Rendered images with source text
#####

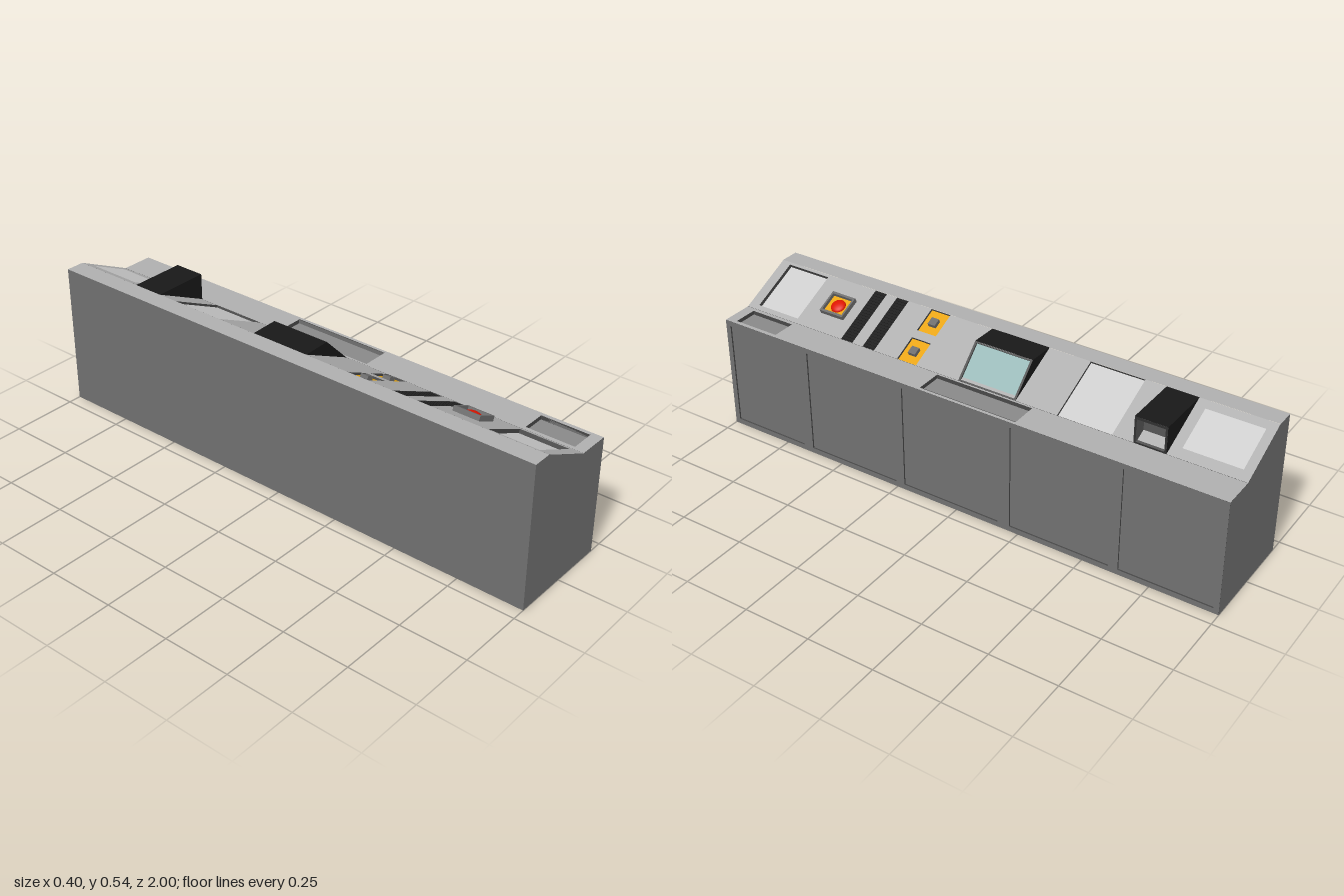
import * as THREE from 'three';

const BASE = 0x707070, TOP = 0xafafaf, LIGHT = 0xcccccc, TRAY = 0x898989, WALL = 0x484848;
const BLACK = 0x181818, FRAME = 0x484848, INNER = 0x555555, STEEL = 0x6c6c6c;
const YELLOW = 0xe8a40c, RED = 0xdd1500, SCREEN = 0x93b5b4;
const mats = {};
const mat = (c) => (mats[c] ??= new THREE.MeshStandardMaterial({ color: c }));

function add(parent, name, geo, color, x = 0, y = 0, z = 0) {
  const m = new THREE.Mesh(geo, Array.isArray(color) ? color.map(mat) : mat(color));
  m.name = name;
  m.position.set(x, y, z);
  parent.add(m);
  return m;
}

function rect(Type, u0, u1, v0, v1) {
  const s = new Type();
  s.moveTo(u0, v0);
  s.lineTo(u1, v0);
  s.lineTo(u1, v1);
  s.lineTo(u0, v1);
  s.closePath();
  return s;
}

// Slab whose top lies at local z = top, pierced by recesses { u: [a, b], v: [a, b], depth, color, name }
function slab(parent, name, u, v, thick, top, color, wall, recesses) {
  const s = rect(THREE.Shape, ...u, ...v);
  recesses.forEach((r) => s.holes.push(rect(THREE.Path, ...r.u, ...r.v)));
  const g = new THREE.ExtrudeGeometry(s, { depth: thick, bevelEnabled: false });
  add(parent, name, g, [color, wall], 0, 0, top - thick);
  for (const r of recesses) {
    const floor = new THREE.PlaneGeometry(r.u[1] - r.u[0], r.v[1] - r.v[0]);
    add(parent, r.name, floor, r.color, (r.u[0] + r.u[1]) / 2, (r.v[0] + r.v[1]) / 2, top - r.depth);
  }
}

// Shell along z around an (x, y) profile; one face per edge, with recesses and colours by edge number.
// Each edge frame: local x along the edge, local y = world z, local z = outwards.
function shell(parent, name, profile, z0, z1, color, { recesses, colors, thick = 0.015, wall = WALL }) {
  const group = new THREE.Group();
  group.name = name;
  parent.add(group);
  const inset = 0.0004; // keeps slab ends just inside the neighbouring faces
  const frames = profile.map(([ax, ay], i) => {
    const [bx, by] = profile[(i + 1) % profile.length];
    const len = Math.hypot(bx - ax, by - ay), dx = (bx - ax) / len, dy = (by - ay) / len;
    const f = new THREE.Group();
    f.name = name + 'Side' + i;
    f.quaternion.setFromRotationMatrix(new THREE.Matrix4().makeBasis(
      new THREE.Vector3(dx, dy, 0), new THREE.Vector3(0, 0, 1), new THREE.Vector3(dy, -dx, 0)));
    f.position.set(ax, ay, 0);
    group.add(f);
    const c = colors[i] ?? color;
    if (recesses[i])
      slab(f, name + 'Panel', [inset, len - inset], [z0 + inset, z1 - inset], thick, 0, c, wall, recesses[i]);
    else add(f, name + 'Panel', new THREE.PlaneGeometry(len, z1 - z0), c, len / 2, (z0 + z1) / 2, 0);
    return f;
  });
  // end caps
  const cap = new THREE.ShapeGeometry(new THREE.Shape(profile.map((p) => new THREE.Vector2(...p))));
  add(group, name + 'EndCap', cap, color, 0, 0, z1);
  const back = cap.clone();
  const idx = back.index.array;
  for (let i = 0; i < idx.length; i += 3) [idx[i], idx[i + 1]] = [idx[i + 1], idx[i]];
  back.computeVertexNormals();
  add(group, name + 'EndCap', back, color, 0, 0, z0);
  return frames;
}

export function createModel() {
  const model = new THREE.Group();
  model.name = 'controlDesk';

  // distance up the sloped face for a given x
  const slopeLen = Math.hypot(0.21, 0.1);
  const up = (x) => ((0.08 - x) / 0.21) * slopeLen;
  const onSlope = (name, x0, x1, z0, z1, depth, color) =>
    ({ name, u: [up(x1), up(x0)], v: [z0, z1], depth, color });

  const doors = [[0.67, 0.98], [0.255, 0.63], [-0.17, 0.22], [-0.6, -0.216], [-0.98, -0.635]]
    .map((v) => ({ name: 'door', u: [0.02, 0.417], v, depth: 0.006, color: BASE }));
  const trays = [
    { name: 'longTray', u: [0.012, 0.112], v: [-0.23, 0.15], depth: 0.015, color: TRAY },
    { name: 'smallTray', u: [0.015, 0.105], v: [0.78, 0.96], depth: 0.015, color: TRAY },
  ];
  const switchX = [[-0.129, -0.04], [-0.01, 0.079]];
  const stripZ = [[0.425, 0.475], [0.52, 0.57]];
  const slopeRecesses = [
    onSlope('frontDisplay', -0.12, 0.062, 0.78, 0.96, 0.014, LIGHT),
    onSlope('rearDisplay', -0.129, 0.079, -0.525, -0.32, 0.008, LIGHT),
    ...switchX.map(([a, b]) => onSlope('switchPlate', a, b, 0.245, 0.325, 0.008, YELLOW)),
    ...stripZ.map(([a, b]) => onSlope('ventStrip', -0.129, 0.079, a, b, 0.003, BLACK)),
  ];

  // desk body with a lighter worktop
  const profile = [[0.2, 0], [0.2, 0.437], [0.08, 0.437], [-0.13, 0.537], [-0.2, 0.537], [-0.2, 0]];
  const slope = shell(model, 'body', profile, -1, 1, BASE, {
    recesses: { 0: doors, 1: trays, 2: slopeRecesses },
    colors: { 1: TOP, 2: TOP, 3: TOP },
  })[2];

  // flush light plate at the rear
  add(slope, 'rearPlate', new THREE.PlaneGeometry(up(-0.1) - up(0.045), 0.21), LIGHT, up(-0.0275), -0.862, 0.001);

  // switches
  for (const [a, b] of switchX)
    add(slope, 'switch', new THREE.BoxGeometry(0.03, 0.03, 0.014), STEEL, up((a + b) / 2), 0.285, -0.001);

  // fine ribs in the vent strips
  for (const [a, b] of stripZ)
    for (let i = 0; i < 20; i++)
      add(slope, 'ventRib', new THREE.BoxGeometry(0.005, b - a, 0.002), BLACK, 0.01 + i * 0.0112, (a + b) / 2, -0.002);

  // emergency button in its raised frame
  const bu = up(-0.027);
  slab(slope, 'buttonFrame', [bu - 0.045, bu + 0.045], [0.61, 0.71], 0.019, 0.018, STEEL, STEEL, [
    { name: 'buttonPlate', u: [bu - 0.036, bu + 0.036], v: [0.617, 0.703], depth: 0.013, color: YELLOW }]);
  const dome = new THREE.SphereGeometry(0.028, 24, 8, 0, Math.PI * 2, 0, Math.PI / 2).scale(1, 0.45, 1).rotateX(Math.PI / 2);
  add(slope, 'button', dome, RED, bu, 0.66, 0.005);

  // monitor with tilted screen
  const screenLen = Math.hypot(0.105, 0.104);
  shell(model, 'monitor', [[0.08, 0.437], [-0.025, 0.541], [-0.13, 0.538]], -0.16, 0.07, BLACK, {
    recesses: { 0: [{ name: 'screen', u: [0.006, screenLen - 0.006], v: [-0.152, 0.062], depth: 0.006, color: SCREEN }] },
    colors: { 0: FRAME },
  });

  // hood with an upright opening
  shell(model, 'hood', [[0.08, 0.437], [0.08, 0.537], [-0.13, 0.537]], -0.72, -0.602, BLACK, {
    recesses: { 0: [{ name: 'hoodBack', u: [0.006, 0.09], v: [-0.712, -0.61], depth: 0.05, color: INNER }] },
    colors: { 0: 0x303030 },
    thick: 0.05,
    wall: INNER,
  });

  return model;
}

#####

For the records above, output each one exactly and skip any image.

import * as THREE from 'three';

const BASE = 0x707070, TOP = 0xafafaf, LIGHT = 0xcccccc, TRAY = 0x898989, WALL = 0x484848;
const BLACK = 0x181818, FRAME = 0x484848, INNER = 0x555555, STEEL = 0x6c6c6c;
const YELLOW = 0xe8a40c, RED = 0xdd1500, SCREEN = 0x93b5b4;
const mats = {};
const mat = (c) => (mats[c] ??= new THREE.MeshStandardMaterial({ color: c }));

function add(parent, name, geo, color, x = 0, y = 0, z = 0) {
  const m = new THREE.Mesh(geo, Array.isArray(color) ? color.map(mat) : mat(color));
  m.name = name;
  m.position.set(x, y, z);
  parent.add(m);
  return m;
}

function rect(Type, u0, u1, v0, v1) {
  const s = new Type();
  s.moveTo(u0, v0);
  s.lineTo(u1, v0);
  s.lineTo(u1, v1);
  s.lineTo(u0, v1);
  s.closePath();
  return s;
}

// Slab whose top lies at local z = top, pierced by recesses { u: [a, b], v: [a, b], depth, color, name }
function slab(parent, name, u, v, thick, top, color, wall, recesses) {
  const s = rect(THREE.Shape, ...u, ...v);
  recesses.forEach((r) => s.holes.push(rect(THREE.Path, ...r.u, ...r.v)));
  const g = new THREE.ExtrudeGeometry(s, { depth: thick, bevelEnabled: false });
  add(parent, name, g, [color, wall], 0, 0, top - thick);
  for (const r of recesses) {
    const floor = new THREE.PlaneGeometry(r.u[1] - r.u[0], r.v[1] - r.v[0]);
    add(parent, r.name, floor, r.color, (r.u[0] + r.u[1]) / 2, (r.v[0] + r.v[1]) / 2, top - r.depth);
  }
}

// Shell along z around an (x, y) profile; one face per edge, with recesses and colours by edge number.
// Each edge frame: local x along the edge, local y = world z, local z = outwards.
function shell(parent, name, profile, z0, z1, color, { recesses, colors, thick = 0.015, wall = WALL }) {
  const group = new THREE.Group();
  group.name = name;
  parent.add(group);
  const inset = 0.0004; // keeps slab ends just inside the neighbouring faces
  const frames = profile.map(([ax, ay], i) => {
    const [bx, by] = profile[(i + 1) % profile.length];
    const len = Math.hypot(bx - ax, by - ay), dx = (bx - ax) / len, dy = (by - ay) / len;
    const f = new THREE.Group();
    f.name = name + 'Side' + i;
    f.quaternion.setFromRotationMatrix(new THREE.Matrix4().makeBasis(
      new THREE.Vector3(dx, dy, 0), new THREE.Vector3(0, 0, 1), new THREE.Vector3(dy, -dx, 0)));
    f.position.set(ax, ay, 0);
    group.add(f);
    const c = colors[i] ?? color;
    if (recesses[i])
      slab(f, name + 'Panel', [inset, len - inset], [z0 + inset, z1 - inset], thick, 0, c, wall, recesses[i]);
    else add(f, name + 'Panel', new THREE.PlaneGeometry(len, z1 - z0), c, len / 2, (z0 + z1) / 2, 0);
    return f;
  });
  // end caps
  const cap = new THREE.ShapeGeometry(new THREE.Shape(profile.map((p) => new THREE.Vector2(...p))));
  add(group, name + 'EndCap', cap, color, 0, 0, z1);
  const back = cap.clone();
  const idx = back.index.array;
  for (let i = 0; i < idx.length; i += 3) [idx[i], idx[i + 1]] = [idx[i + 1], idx[i]];
  back.computeVertexNormals();
  add(group, name + 'EndCap', back, color, 0, 0, z0);
  return frames;
}

export function createModel() {
  const model = new THREE.Group();
  model.name = 'controlDesk';

  // distance up the sloped face for a given x
  const slopeLen = Math.hypot(0.21, 0.1);
  const up = (x) => ((0.08 - x) / 0.21) * slopeLen;
  const onSlope = (name, x0, x1, z0, z1, depth, color) =>
    ({ name, u: [up(x1), up(x0)], v: [z0, z1], depth, color });

  const doors = [[0.67, 0.98], [0.255, 0.63], [-0.17, 0.22], [-0.6, -0.216], [-0.98, -0.635]]
    .map((v) => ({ name: 'door', u: [0.02, 0.417], v, depth: 0.006, color: BASE }));
  const trays = [
    { name: 'longTray', u: [0.012, 0.112], v: [-0.23, 0.15], depth: 0.015, color: TRAY },
    { name: 'smallTray', u: [0.015, 0.105], v: [0.78, 0.96], depth: 0.015, color: TRAY },
  ];
  const switchX = [[-0.129, -0.04], [-0.01, 0.079]];
  const stripZ = [[0.425, 0.475], [0.52, 0.57]];
  const slopeRecesses = [
    onSlope('frontDisplay', -0.12, 0.062, 0.78, 0.96, 0.014, LIGHT),
    onSlope('rearDisplay', -0.129, 0.079, -0.525, -0.32, 0.008, LIGHT),
    ...switchX.map(([a, b]) => onSlope('switchPlate', a, b, 0.245, 0.325, 0.008, YELLOW)),
    ...stripZ.map(([a, b]) => onSlope('ventStrip', -0.129, 0.079, a, b, 0.003, BLACK)),
  ];

  // desk body with a lighter worktop
  const profile = [[0.2, 0], [0.2, 0.437], [0.08, 0.437], [-0.13, 0.537], [-0.2, 0.537], [-0.2, 0]];
  const slope = shell(model, 'body', profile, -1, 1, BASE, {
    recesses: { 0: doors, 1: trays, 2: slopeRecesses },
    colors: { 1: TOP, 2: TOP, 3: TOP },
  })[2];

  // flush light plate at the rear
  add(slope, 'rearPlate', new THREE.PlaneGeometry(up(-0.1) - up(0.045), 0.21), LIGHT, up(-0.0275), -0.862, 0.001);

  // switches
  for (const [a, b] of switchX)
    add(slope, 'switch', new THREE.BoxGeometry(0.03, 0.03, 0.014), STEEL, up((a + b) / 2), 0.285, -0.001);

  // fine ribs in the vent strips
  for (const [a, b] of stripZ)
    for (let i = 0; i < 20; i++)
      add(slope, 'ventRib', new THREE.BoxGeometry(0.005, b - a, 0.002), BLACK, 0.01 + i * 0.0112, (a + b) / 2, -0.002);

  // emergency button in its raised frame
  const bu = up(-0.027);
  slab(slope, 'buttonFrame', [bu - 0.045, bu + 0.045], [0.61, 0.71], 0.019, 0.018, STEEL, STEEL, [
    { name: 'buttonPlate', u: [bu - 0.036, bu + 0.036], v: [0.617, 0.703], depth: 0.013, color: YELLOW }]);
  const dome = new THREE.SphereGeometry(0.028, 24, 8, 0, Math.PI * 2, 0, Math.PI / 2).scale(1, 0.45, 1).rotateX(Math.PI / 2);
  add(slope, 'button', dome, RED, bu, 0.66, 0.005);

  // monitor with tilted screen
  const screenLen = Math.hypot(0.105, 0.104);
  shell(model, 'monitor', [[0.08, 0.437], [-0.025, 0.541], [-0.13, 0.538]], -0.16, 0.07, BLACK, {
    recesses: { 0: [{ name: 'screen', u: [0.006, screenLen - 0.006], v: [-0.152, 0.062], depth: 0.006, color: SCREEN }] },
    colors: { 0: FRAME },
  });

  // hood with an upright opening
  shell(model, 'hood', [[0.08, 0.437], [0.08, 0.537], [-0.13, 0.537]], -0.72, -0.602, BLACK, {
    recesses: { 0: [{ name: 'hoodBack', u: [0.006, 0.09], v: [-0.712, -0.61], depth: 0.05, color: INNER }] },
    colors: { 0: 0x303030 },
    thick: 0.05,
    wall: INNER,
  });

  return model;
}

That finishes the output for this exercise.